Indexed on: 26 Feb '15Published on: 26 Feb '15Published in: Journal of clinical oncology : official journal of the American Society of Clinical Oncology



Abstract

Bisphosphonates are common medications used for the treatment of osteoporosis and are also used to reduce metastases to bone in patients with cancer. Several studies, including the Women's Health Initiative (WHI), have found that use of bisphosphonates is associated with reduced risk of developing breast cancer, but less is known about associations with other common malignancies. This study was aimed at examining the effects of bisphosphonates on the risk of endometrial cancer.We evaluated the relationship between use of oral bisphosphonates and endometrial cancer risk in a cohort of 89,918 postmenopausal women participating in the WHI. A detailed health interview was conducted at baseline, and bisphosphonate use was ascertained from an inventory of regularly used medications at baseline and over follow-up. All women had an intact uterus at the time of study entry.During a median follow-up of 12.5 years, 1,123 women were diagnosed with incident invasive endometrial cancer.

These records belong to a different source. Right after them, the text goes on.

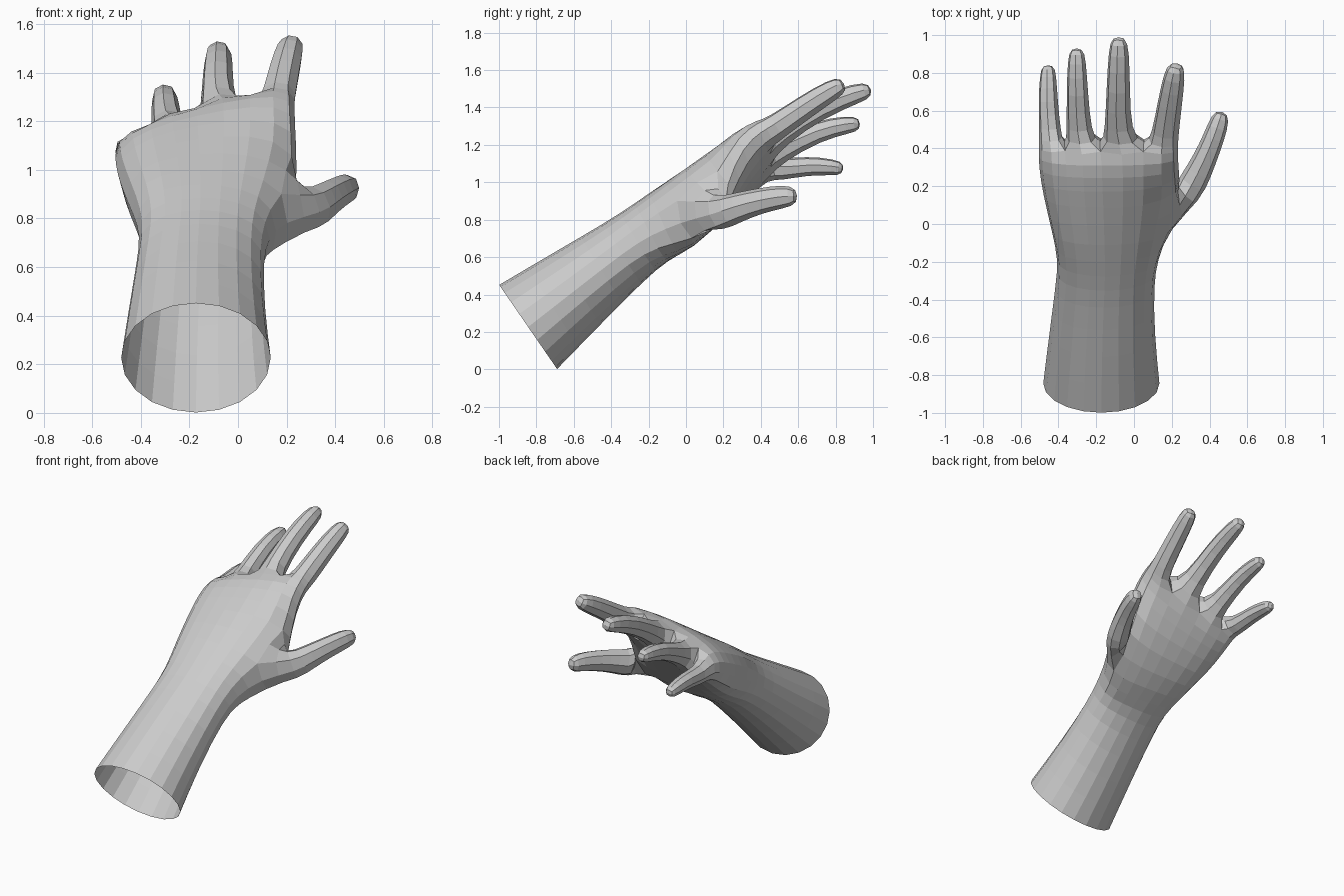
import bpy, bmesh
from mathutils import Vector

if "Cube" in bpy.data.objects:
    bpy.data.objects.remove(bpy.data.objects["Cube"])

bm = bmesh.new()

# Round (forearm) and flat (palm) ring profiles: across and thickness fractions
ROUND_U, ROUND_V = (-.951, -.588, 0, .588, .951), (.309, .809, 1, .809, .309)
PALM_U, PALM_V = (-.97, -.6, -.11, .5, .97), (.56, .92, 1, .92, .6)
GROW = 1.06  # offsets the shrinkage of the subdivision


def mix(a, b, f):
    return a + (b - a) * f


def arm_ring(top, bottom, left, right, roll, flat):
    """Ten cage points: five along the back of the hand, five on the palm side."""
    t, b = Vector((0, *top)), Vector((0, *bottom))
    centre = (t + b) / 2 + Vector(((left + right) / 2, 0, 0))
    thick = (t - b) / 2 * GROW
    wide = Vector(((right - left) / 2, 0, roll)) * GROW
    rows = []
    for sign in (1, -1):
        rows.append([bm.verts.new(centre
                                  + wide * mix(ROUND_U[i], PALM_U[i], flat)
                                  + thick * sign * mix(ROUND_V[i], PALM_V[i], flat))
                     for i in range(5)])
    return rows[0] + rows[1][::-1]


def bridge(a, b, skip=()):
    n = len(a)
    for i in range(n):
        if i not in skip:
            j = (i + 1) % n
            bm.faces.new((a[i], a[j], b[j], b[i]))


def finger(start, path, tall=1.0, tilt=-.15):
    """Square cage swept along a path of (x, y, z, radius), grown from a quad."""
    pts = [Vector(p[:3]) for p in path]
    prev = start
    for k, p in enumerate(path):
        d = (pts[min(k + 1, len(pts) - 1)] - pts[max(k - 1, 0)]).normalized()
        s = d.cross(Vector((tilt, 0, 1))).normalized()
        n = s.cross(d) * tall
        ring = [bm.verts.new(pts[k] + (s * a + n * c) * p[3])
                for a, c in ((-1, 1), (1, 1), (1, -1), (-1, -1))]
        bridge(prev, ring)
        prev = ring
    bm.faces.new(prev)


# Forearm, wrist and palm: (top y,z), (bottom y,z), left x, right x, roll, flatness
sections = [
    ((-1, .453), (-.688, 0), -.483, .137, 0, 0),
    ((-.70, .63), (-.46, .235), -.45, .11, 0, 0),
    ((-.42, .79), (-.22, .48), -.415, .105, 0, .2),
    ((-.28, .88), (-.10, .585), -.40, .12, 0, .5),
    ((-.12, .99), (.03, .66), -.43, .165, 0, .8),
    ((.10, 1.135), (.22, .83), -.478, .22, .05, 1),
    ((.25, 1.235), (.36, .98), -.50, .23, .085, 1),
    ((.37, 1.28), (.45, 1.07), -.50, .23, .10, 1),
]
rings = [arm_ring(*s) for s in sections]

# Ball of the thumb: pull the thumb corner of the palm down and forward
for ring, i, move in [(3, 5, (.01, 0, -.03)), (4, 5, (.03, .02, -.09)), (4, 6, (.02, .01, -.04)),
                      (5, 4, (.03, .07, -.04)), (5, 5, (.02, .05, -.05)), (5, 6, (0, 0, -.03))]:
    rings[ring][i].co += Vector(move)
for k in range(len(rings) - 1):
    bridge(rings[k], rings[k + 1], skip=(4,) if k == 4 else ())  # gap for thumb

# Four fingers grow from the end of the palm, little finger first
fingers = [
    [(-.445, .50, 1.065, .062), (-.455, .65, 1.09, .056), (-.455, .79, 1.08, .048), (-.455, .845, 1.07, .033)],
    [(-.292, .50, 1.17, .071), (-.30, .70, 1.275, .062), (-.303, .87, 1.31, .053), (-.303, .935, 1.312, .036)],
    [(-.085, .50, 1.265, .076), (-.083, .72, 1.405, .068), (-.08, .92, 1.48, .06), (-.08, .995, 1.495, .04)],
    [(.165, .47, 1.285, .078), (.19, .64, 1.405, .071), (.215, .79, 1.50, .063), (.226, .85, 1.528, .042)],
]
end = rings[-1]
for i, path in enumerate(fingers):
    finger((end[i], end[i + 1], end[8 - i], end[9 - i]), path)

# Thumb grows from the side of the palm
finger((rings[5][4], rings[4][4], rings[4][5], rings[5][5]),
       [(.285, .17, .825, .088), (.345, .28, .868, .075), (.40, .40, .902, .064),
        (.445, .52, .925, .059), (.468, .60, .927, .042)], tall=1.15, tilt=0)

bmesh.ops.recalc_face_normals(bm, faces=bm.faces)
mesh = bpy.data.meshes.new("hand")
bm.to_mesh(mesh)
bm.free()
hand = bpy.data.objects.new("hand", mesh)
bpy.context.collection.objects.link(hand)

# One level of rounding keeps the faceted look
sub = hand.modifiers.new("rounding", 'SUBSURF')
sub.levels = sub.render_levels = 1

Ever use of bisphosphonates was associated with reduced endometrial cancer risk (adjusted hazard ratio, 0.80; 95% CI, 0.64 to 1.00; P = .05), with no interactions observed with age, body mass index, or indication for use.In this large prospective cohort of postmenopausal women, bisphosphonate use was associated with a statistically significant reduction in endometrial cancer risk.